Exercise aim: Your reply should be made up of every line in the records below that holds the string "true".

(Data excerpts)
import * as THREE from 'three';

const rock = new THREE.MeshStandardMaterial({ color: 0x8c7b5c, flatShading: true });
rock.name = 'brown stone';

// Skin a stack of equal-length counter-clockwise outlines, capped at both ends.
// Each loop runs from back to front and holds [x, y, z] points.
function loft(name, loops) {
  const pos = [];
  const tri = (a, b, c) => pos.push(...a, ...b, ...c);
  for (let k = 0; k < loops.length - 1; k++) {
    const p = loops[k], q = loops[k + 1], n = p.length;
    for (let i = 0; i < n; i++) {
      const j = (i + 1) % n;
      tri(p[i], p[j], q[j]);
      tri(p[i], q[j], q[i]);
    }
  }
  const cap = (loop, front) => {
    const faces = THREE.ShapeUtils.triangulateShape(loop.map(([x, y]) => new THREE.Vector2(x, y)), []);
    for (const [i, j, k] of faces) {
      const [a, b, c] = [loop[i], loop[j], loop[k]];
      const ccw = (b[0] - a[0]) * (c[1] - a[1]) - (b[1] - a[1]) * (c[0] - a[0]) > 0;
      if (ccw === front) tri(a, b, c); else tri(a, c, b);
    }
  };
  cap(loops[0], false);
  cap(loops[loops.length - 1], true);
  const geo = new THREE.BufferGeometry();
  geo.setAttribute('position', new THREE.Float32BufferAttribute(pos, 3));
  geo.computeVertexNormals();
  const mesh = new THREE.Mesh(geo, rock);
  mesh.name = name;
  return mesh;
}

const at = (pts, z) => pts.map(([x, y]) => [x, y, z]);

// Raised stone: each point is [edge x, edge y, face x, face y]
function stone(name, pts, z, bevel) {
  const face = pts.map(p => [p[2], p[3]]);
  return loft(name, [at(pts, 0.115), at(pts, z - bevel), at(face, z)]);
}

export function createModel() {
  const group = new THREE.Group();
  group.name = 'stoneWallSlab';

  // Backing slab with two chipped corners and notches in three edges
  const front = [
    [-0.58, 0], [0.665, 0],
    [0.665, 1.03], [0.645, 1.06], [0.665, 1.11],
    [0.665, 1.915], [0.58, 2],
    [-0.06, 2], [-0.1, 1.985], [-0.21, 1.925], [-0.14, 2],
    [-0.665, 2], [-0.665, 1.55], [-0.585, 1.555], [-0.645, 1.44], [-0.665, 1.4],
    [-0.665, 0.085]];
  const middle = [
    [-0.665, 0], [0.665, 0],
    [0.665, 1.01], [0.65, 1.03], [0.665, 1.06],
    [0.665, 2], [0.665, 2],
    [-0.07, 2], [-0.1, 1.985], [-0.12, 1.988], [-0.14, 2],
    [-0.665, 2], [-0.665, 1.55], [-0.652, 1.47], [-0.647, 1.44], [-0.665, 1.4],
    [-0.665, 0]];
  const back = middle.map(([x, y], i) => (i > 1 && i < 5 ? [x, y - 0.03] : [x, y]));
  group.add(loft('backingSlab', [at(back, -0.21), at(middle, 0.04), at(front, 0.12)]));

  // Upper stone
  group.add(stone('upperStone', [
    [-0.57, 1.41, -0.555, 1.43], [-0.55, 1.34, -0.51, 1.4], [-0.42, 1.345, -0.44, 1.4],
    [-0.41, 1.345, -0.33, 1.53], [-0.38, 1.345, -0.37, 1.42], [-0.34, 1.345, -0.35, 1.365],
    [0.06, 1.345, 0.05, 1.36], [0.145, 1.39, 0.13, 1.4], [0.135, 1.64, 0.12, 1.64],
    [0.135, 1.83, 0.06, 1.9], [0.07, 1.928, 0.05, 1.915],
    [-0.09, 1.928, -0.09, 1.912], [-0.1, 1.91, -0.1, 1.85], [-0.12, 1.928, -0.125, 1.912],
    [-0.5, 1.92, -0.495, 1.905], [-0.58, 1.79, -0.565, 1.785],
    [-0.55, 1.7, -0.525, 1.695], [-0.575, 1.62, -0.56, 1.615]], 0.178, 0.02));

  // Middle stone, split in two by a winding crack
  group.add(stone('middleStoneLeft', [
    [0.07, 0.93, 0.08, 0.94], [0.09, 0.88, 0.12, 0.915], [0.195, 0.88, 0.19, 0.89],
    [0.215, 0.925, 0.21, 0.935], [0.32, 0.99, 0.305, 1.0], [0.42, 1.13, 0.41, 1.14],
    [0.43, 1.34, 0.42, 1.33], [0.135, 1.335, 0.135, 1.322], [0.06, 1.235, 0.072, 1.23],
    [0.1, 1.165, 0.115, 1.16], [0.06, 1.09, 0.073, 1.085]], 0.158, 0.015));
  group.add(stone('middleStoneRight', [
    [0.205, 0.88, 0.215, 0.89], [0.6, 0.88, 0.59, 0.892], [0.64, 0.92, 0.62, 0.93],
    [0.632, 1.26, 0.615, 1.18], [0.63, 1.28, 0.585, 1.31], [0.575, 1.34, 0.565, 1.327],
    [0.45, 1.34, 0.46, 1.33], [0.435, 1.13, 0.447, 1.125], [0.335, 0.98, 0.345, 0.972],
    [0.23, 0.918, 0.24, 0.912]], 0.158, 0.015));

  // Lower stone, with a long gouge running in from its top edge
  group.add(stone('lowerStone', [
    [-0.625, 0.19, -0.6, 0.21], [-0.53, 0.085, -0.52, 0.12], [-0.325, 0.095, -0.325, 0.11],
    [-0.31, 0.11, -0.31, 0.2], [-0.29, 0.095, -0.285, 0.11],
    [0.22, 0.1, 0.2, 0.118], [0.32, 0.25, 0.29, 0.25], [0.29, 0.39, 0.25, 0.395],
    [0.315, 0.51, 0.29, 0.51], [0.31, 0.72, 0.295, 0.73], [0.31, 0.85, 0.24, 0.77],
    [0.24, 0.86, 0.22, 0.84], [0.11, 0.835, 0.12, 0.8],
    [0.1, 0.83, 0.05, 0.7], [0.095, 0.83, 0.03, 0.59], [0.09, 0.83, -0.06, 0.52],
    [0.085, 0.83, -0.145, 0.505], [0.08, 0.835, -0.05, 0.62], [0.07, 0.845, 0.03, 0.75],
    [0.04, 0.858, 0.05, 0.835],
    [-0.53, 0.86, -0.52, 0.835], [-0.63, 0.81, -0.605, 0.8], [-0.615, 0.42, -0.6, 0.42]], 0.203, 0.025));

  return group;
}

Output for this exercise:
const rock = new THREE.MeshStandardMaterial({ color: 0x8c7b5c, flatShading: true });
  cap(loops[loops.length - 1], true);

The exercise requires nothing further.